When Iowa State University Extension crop specialist Paul Kassel asked Estherville Rotarians Thursday what the significance was of July 14, 2011 was, several people knew.
It was the last time there was an appreciable rainfall.
Since then, a searing drought has reached from the Great Plains into the Cornbelt. And since that date, Britt finds itself 18.2 inches below normal for rainfall. Spencer has fared better at 8.1 inches below normal.
And in Estherville, there was a 5.1-inch rainfall deficit for last summer.
Fortunately, though, Palo Alto, Clay and Kossuth counties have seen some of the best yields in Iowa, said Kassel. East of the Mississippi, crops are in good shape.
Crops last summer drew down deep for subsoil moisture, going as far as six to eight feet.
"That's a testament to the excellent soils we have here in northwest Iowa," said Kassel. "It's kind of miraculous the crop we did have last year."
That moisture now, though, is largely depleted.
"We're really in for far worse conditions," said Kassel.
The Spencer area usually gets about seven inches of moisture from March through May - and we're going to need all of that for a good crop this year.
Kassel noted though that the seasonal 90-day outlook seems to be improving for our area.

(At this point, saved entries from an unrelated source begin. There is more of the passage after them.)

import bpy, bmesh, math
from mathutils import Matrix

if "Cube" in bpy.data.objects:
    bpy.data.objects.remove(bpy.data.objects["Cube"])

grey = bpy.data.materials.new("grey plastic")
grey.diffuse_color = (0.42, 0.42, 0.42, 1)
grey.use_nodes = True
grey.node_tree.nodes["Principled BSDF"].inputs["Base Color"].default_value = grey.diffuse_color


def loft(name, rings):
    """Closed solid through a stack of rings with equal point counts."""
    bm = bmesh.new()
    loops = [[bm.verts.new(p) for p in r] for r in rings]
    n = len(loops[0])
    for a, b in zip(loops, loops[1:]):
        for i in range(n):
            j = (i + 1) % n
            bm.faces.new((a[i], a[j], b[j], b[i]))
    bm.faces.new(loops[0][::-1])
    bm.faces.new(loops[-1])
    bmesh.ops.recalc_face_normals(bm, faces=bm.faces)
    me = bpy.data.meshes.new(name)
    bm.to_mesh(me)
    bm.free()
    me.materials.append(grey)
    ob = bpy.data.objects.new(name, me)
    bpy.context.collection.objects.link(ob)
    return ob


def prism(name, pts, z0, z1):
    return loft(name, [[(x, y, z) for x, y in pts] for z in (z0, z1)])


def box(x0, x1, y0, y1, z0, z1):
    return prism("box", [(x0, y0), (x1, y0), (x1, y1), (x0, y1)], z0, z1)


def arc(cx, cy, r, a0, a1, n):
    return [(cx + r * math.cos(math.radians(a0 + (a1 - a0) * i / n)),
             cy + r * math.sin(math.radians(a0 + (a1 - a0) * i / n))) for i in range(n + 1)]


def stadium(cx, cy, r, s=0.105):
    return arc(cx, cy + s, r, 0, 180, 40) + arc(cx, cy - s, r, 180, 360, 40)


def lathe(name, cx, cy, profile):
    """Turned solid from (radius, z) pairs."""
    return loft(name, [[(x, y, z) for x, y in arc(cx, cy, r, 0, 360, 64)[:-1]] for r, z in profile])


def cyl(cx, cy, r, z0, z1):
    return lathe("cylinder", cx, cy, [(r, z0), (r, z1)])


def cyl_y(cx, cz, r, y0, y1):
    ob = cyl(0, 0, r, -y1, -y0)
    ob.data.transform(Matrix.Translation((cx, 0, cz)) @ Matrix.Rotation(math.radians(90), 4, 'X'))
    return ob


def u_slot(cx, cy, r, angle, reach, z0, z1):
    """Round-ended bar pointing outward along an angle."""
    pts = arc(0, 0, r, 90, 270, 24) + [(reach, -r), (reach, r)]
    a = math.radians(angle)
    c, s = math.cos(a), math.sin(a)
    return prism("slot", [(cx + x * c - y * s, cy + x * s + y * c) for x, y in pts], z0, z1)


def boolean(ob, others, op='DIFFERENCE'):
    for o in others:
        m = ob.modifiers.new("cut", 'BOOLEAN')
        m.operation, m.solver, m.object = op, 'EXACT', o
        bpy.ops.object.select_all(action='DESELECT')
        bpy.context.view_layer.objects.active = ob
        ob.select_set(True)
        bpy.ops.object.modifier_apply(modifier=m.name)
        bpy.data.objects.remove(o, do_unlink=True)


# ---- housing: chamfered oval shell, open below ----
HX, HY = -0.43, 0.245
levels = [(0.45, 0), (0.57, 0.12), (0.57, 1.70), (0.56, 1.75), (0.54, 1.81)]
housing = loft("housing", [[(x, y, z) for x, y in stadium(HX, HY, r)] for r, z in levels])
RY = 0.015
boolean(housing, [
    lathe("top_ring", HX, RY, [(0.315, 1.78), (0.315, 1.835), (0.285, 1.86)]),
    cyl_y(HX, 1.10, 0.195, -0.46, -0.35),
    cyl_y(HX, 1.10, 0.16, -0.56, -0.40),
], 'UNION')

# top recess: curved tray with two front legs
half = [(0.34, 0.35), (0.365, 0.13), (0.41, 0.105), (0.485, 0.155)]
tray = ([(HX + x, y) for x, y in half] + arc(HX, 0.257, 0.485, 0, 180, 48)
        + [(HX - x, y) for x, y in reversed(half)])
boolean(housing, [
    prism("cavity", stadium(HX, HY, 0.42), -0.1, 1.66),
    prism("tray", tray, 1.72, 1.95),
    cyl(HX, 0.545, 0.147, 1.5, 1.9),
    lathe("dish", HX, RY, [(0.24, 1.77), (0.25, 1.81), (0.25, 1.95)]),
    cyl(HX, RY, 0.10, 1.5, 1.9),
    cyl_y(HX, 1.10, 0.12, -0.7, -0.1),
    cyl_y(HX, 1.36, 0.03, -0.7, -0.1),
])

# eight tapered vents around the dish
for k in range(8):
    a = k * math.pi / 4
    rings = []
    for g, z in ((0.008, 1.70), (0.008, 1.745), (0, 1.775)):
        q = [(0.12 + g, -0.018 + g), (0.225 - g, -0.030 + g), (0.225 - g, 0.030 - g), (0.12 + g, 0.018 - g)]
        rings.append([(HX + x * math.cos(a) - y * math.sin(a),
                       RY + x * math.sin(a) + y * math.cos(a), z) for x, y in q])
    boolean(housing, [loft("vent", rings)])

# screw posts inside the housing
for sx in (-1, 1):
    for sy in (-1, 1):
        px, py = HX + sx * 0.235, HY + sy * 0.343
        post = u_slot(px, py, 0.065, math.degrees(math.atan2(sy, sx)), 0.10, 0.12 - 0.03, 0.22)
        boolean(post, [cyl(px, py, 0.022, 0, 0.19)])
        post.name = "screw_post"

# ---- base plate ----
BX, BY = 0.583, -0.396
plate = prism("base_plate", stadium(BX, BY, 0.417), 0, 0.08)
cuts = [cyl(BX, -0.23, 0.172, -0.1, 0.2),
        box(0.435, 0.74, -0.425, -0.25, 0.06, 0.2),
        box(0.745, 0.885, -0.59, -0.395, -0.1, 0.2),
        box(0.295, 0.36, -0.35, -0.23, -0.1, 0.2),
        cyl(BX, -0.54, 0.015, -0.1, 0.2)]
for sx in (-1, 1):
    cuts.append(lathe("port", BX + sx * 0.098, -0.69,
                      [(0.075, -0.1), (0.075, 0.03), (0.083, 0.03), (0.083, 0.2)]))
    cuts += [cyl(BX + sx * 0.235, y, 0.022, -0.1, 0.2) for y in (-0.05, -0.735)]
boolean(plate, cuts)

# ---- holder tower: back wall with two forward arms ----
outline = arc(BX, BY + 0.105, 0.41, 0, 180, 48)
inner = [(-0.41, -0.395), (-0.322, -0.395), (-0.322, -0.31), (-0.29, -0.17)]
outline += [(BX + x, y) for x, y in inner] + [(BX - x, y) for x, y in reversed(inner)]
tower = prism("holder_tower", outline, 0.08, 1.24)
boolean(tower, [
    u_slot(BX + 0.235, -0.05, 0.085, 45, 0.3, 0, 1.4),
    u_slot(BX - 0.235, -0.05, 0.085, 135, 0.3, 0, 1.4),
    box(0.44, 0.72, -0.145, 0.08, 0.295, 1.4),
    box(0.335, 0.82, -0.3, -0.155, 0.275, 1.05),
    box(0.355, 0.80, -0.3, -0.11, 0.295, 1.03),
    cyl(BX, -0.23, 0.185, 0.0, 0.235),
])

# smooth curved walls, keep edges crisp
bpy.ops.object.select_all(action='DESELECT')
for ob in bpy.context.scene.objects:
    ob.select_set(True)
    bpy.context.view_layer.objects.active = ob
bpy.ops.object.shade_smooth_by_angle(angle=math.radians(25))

In a question-and-answer session that followed, Kassel said water shortages in west-central Iowa are a concern for livestock confinement operators.